Making investments in young people will pay many dividends down the road — in the region’s schools, neighborhoods, and businesses. Statistics show that when young people are stimulated and prompted to learn early, communities will eventually see reductions in drop-out rates, crime, teenage pregnancy, and welfare dependency.

Meanwhile, businesses will see a higher-quality-workforce and greater productivity from those they hire. In other words, investing in disadvantaged youths is good for business and good for the economy.

The problem is that benefits do not materialize until years after the investments are made, prompting some — usually those who lack vision — to focus on steps that may yield results more quickly, with the emphasis on may.

The importance of early childhood education and the need for government funded programs to ensure universal access to such education was the general message delivered at a recent conference in New York called Building the Economic Case for Investments in Preschool. Sponsored by the Committee for Economic Development, a group of business executives, university presidents, and other groups, the conference was attended by several local business and civic leaders, including Affiliated Chambers of Commerce President Russell Denver and Control Board Director Phillip Puccia.

They heard a host of speakers qualify and quantify the need to invest in young children. James J. Heckman, a Nobel Prize-winning economics professor from the University of Chicago discussed his findings, which show that investments in early education programs for disadvantaged children bring far greater ROI than investments later in life such as job-training, reduced pupil-teacher ratios, tuition subsidies, and convict rehabilitation. And Isabel Sawhill, director of Economic Studies at the Brookings Institute, a nonprofit policy organization, estimated that investment in universal preschool would increase the gross domestic product by nearly $1 trillion within 60 years.

It is our hope that conference attendees from the Pioneer Valley and elsewhere use what they’ve learned to inspire continued progress in the creation and expansion of early childhood education programs. While there has been some progress — 14 states increased their preschool funding by $300 million in 2004 and last year, there were increases in 26 states totaling $600 million — the U.S. continues to lag behind — often way behind — other countries.

Locally, the Cherish Every Child initiative has started a number of programs to enhance early education. These include QUEST — Quality Enhancement for Springfield Teachers — a professional development effort to increase the number of early education and care providers in the city who attend and complete a higher education degree.

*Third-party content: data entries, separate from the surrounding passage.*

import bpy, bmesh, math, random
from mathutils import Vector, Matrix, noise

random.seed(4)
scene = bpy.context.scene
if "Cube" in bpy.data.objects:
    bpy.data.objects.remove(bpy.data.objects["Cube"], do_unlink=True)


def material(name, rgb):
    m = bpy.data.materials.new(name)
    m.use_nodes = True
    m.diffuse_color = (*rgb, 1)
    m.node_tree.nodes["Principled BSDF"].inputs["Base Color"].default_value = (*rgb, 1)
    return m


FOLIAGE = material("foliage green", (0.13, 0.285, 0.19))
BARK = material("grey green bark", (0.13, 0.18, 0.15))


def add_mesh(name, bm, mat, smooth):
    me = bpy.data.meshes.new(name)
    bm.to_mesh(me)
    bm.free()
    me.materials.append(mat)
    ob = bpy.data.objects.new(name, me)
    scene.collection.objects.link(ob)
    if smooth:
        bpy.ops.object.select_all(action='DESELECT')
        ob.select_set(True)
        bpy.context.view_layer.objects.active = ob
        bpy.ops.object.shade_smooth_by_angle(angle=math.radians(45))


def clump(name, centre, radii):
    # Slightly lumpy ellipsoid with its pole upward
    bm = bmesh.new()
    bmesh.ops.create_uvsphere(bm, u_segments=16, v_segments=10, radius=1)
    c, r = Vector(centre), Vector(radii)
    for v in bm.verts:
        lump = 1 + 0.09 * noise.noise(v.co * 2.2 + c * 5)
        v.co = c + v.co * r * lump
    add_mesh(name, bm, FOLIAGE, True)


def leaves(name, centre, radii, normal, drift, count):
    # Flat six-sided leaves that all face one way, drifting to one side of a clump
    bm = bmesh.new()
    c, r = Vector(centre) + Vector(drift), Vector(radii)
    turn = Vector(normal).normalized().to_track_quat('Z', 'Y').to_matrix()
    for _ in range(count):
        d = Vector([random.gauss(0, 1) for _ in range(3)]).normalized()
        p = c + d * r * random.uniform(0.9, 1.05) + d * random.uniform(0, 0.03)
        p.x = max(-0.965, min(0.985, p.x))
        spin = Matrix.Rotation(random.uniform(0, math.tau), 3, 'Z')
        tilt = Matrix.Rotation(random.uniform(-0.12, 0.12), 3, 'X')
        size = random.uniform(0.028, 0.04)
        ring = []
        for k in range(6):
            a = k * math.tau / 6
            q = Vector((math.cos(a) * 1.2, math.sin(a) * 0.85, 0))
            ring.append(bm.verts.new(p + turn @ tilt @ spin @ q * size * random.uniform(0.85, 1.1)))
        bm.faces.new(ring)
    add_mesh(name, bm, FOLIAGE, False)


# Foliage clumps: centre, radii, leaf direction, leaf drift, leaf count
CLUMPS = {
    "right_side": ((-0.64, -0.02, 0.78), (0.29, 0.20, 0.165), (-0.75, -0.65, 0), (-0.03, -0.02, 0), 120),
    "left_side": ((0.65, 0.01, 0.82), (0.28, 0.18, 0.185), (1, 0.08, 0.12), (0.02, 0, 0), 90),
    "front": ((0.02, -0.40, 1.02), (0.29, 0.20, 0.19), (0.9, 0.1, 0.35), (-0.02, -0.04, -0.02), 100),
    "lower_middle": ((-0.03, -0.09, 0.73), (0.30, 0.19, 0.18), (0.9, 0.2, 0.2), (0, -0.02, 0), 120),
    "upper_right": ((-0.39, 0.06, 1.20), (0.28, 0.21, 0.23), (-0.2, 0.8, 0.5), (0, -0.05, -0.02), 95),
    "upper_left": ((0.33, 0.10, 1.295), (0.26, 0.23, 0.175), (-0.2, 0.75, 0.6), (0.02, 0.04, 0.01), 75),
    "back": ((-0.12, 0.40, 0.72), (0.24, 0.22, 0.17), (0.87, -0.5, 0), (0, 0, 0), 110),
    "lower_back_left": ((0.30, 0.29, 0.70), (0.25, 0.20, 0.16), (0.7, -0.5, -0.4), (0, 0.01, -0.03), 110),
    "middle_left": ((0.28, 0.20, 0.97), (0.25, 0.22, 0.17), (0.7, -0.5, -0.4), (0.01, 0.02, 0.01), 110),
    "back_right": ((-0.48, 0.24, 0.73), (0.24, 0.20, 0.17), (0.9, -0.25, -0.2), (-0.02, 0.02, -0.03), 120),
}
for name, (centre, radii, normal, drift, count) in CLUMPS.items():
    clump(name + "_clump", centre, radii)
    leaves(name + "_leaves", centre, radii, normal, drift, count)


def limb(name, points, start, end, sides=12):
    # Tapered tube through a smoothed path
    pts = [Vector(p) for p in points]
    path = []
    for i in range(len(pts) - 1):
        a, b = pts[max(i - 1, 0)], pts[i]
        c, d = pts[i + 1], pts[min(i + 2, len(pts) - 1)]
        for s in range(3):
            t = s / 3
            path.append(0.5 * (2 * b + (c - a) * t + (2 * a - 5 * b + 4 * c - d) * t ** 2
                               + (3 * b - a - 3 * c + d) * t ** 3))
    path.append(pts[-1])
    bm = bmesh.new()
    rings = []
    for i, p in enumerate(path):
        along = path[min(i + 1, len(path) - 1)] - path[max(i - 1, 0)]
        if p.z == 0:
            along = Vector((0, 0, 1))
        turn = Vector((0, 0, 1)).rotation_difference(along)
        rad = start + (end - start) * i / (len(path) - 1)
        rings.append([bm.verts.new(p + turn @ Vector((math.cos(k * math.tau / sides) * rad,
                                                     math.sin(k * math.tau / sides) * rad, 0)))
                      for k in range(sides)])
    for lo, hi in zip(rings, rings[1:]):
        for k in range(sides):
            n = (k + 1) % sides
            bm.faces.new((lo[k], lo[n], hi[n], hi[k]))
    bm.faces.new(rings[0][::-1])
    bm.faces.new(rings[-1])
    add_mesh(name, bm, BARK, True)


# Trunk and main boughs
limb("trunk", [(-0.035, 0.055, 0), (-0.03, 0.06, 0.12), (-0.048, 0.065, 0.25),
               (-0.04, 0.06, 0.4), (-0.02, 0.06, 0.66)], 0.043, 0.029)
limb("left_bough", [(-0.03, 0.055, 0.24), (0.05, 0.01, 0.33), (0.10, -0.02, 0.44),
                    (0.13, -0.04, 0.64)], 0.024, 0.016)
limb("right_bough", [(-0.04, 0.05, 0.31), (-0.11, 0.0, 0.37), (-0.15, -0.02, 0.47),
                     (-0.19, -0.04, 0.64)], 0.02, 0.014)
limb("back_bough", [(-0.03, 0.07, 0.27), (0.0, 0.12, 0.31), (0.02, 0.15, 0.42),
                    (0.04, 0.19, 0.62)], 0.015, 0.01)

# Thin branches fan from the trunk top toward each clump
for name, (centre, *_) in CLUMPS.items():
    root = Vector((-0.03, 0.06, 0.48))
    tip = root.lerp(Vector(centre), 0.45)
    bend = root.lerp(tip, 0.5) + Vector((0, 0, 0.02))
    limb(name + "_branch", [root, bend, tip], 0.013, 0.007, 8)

Meanwhile, there are other efforts, such as the Get Off On the Right Foot program, a campaign launched by Charlie Epstein, president of the Epstein Financial Group, and Springfield Day Nursery, to encourage area businesses and individuals to contgribute scholarships that will enable children to attend SDN for year.

We encourage area businesses to support these initiatives and lend support to those groups blueprinting new concepts and programs to inspire young children to embrace learning.

Looking at the big picture in Springfield today — and at the prospects for the future — at least two problems are apparent. The first is a poverty rate that impacts everything from crime in the streets to the continuing decline of retail in the city’s downtown. The second is a workforce — or lack thereof — that is hindering development of new industry groups, such as the biosciences, and will continue to do so.

Investing in early childhood education, and giving underprivileged children a better chance to break the cycle of poverty, is a step that can address both issues and help provide Springfield with a brighter future.